What is needed: Look through the records below and copy each line that includes the word "curve".

Dataset entries
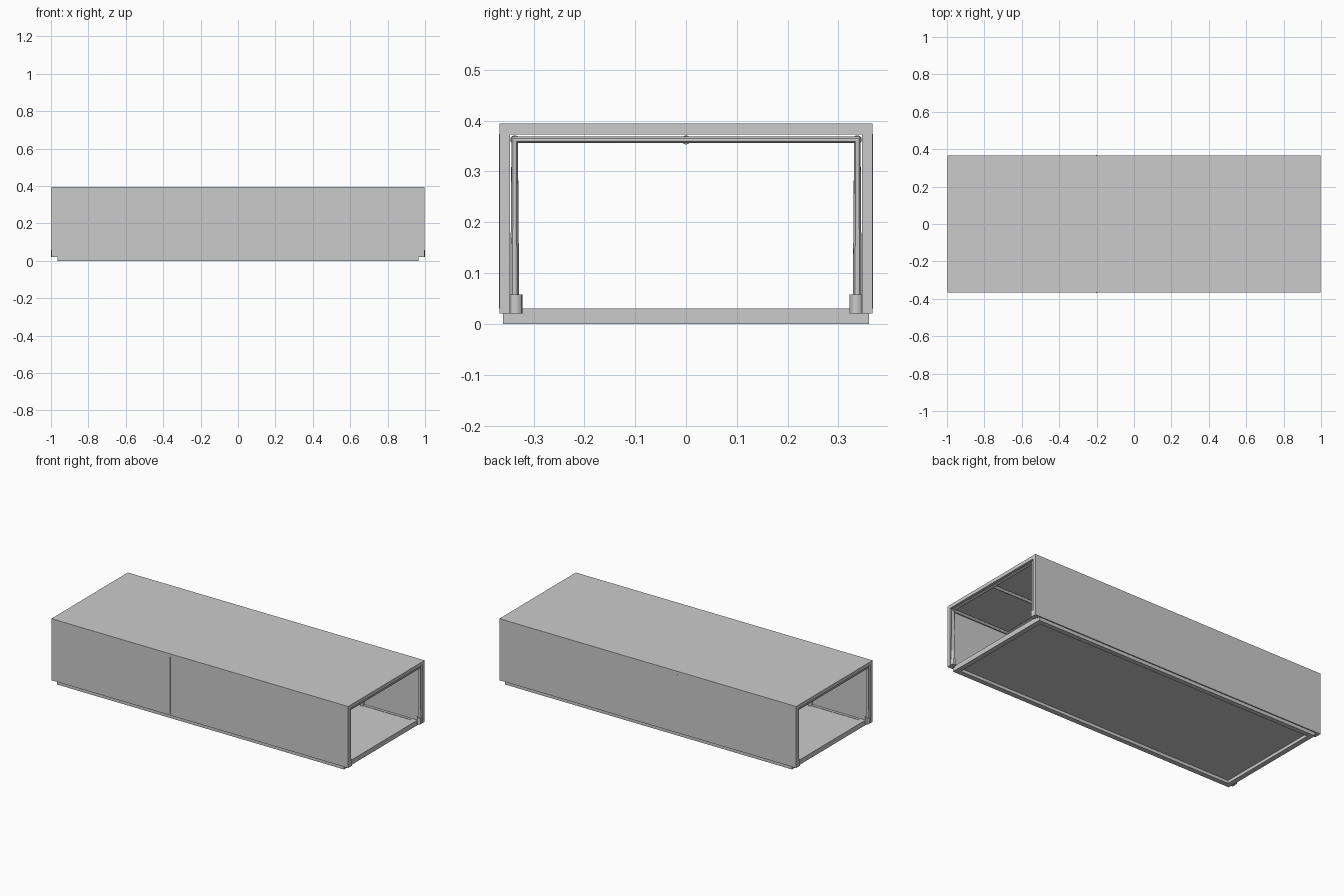
import bpy
from mathutils import Vector

cube = bpy.data.objects.get("Cube")
if cube:
    bpy.data.objects.remove(cube, do_unlink=True)

grey = bpy.data.materials.new("light grey")
grey.use_nodes = True
COLOUR = (0.6, 0.6, 0.6, 1)
grey.diffuse_color = COLOUR
grey.node_tree.nodes["Principled BSDF"].inputs["Base Color"].default_value = COLOUR


def box(name, low, high):
    low, high = Vector(low), Vector(high)
    bpy.ops.mesh.primitive_cube_add(size=1, location=(low + high) / 2)
    ob = bpy.context.object
    ob.name = name
    ob.scale = high - low
    bpy.ops.object.transform_apply(location=False, rotation=False, scale=True)
    ob.data.materials.append(grey)
    return ob


def pipe(name, points, radius):
    """Round tube with mitred corners along a polyline."""
    curve = bpy.data.curves.new(name, "CURVE")
    curve.dimensions = "3D"
    curve.bevel_depth = radius
    curve.bevel_resolution = 4
    curve.use_fill_caps = True
    spline = curve.splines.new("POLY")
    spline.points.add(len(points) - 1)
    for p, co in zip(spline.points, points):
        p.co = (*co, 1)
    ob = bpy.data.objects.new(name, curve)
    bpy.context.collection.objects.link(ob)
    bpy.ops.object.select_all(action="DESELECT")
    ob.select_set(True)
    bpy.context.view_layer.objects.active = ob
    bpy.ops.object.convert(target="MESH")
    ob = bpy.context.object
    ob.data.materials.append(grey)
    bpy.ops.object.shade_smooth_by_angle()
    return ob


# Cover: an upside-down channel, open at both ends
W, H, T, SKIRT = 0.367, 0.394, 0.021, 0.02
profile = [(-W, SKIRT), (-W, H), (W, H), (W, SKIRT),
           (W - T, SKIRT), (W - T, H - T), (T - W, H - T), (T - W, SKIRT)]
n = len(profile)
verts = [(x, y, z) for x in (-0.998, 0.998) for y, z in profile]
faces = [(i, (i + 1) % n, n + (i + 1) % n, n + i) for i in range(n)]
for k in (0, n):
    faces += [tuple(k + i for i in quad) for quad in ((0, 1, 6, 7), (1, 2, 5, 6), (2, 3, 4, 5))]
mesh = bpy.data.meshes.new("cover")
mesh.from_pydata(verts, [], faces)
mesh.materials.append(grey)
cover = bpy.data.objects.new("cover", mesh)
bpy.context.collection.objects.link(cover)
bpy.context.view_layer.objects.active = cover
bpy.ops.object.select_all(action="DESELECT")
cover.select_set(True)
bpy.ops.object.mode_set(mode="EDIT")
bpy.ops.mesh.select_all(action="SELECT")
bpy.ops.mesh.normals_make_consistent(inside=False)
bpy.ops.object.mode_set(mode="OBJECT")

# Base frame and recessed floor
BX, BY, RAIL, BZ = 0.965, 0.36, 0.03, 0.03
for s, side in ((-1, "right"), (1, "left")):
    a, b = sorted((s * BX, s * (BX - RAIL)))
    box(side + "_end_rail", (a, RAIL - BY, 0), (b, BY - RAIL, BZ))
for s, side in ((-1, "front"), (1, "back")):
    a, b = sorted((s * BY, s * (BY - RAIL)))
    box(side + "_base_rail", (-BX, a, 0), (BX, b, BZ))
    # Thin vertical seam on the cover
    a, b = sorted((s * (W - 0.004), s * (W + 0.001)))
    box(side + "_seam", (-0.204, a, 0.03), (-0.198, b, 0.374))
box("floor", (RAIL - BX, RAIL - BY, 0.018), (BX - RAIL, BY - RAIL, 0.028))

# Tube hoops standing in sockets
PY, PZ, R = 0.337, 0.362, 0.009
for x in (-0.985, -0.6, -0.2, 0.2, 0.6, 0.985):
    pipe("hoop", [(x, -PY, 0.025), (x, -PY, PZ), (x, PY, PZ), (x, PY, 0.025)], R)
    for y in (-PY, PY):
        pipe("socket", [(x, y * 0.995, 0.02), (x, y * 0.995, 0.058)], 0.0135)

# Lengthwise roof tubes
for name, y in (("front_eave_tube", -PY), ("ridge_tube", 0), ("back_eave_tube", PY)):
    pipe(name, [(-0.985, y, PZ), (0.985, y, PZ)], R)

Completed task:
    curve = bpy.data.curves.new(name, "CURVE")
    curve.dimensions = "3D"
    curve.bevel_depth = radius
    curve.bevel_resolution = 4
    curve.use_fill_caps = True
    spline = curve.splines.new("POLY")
    ob = bpy.data.objects.new(name, curve)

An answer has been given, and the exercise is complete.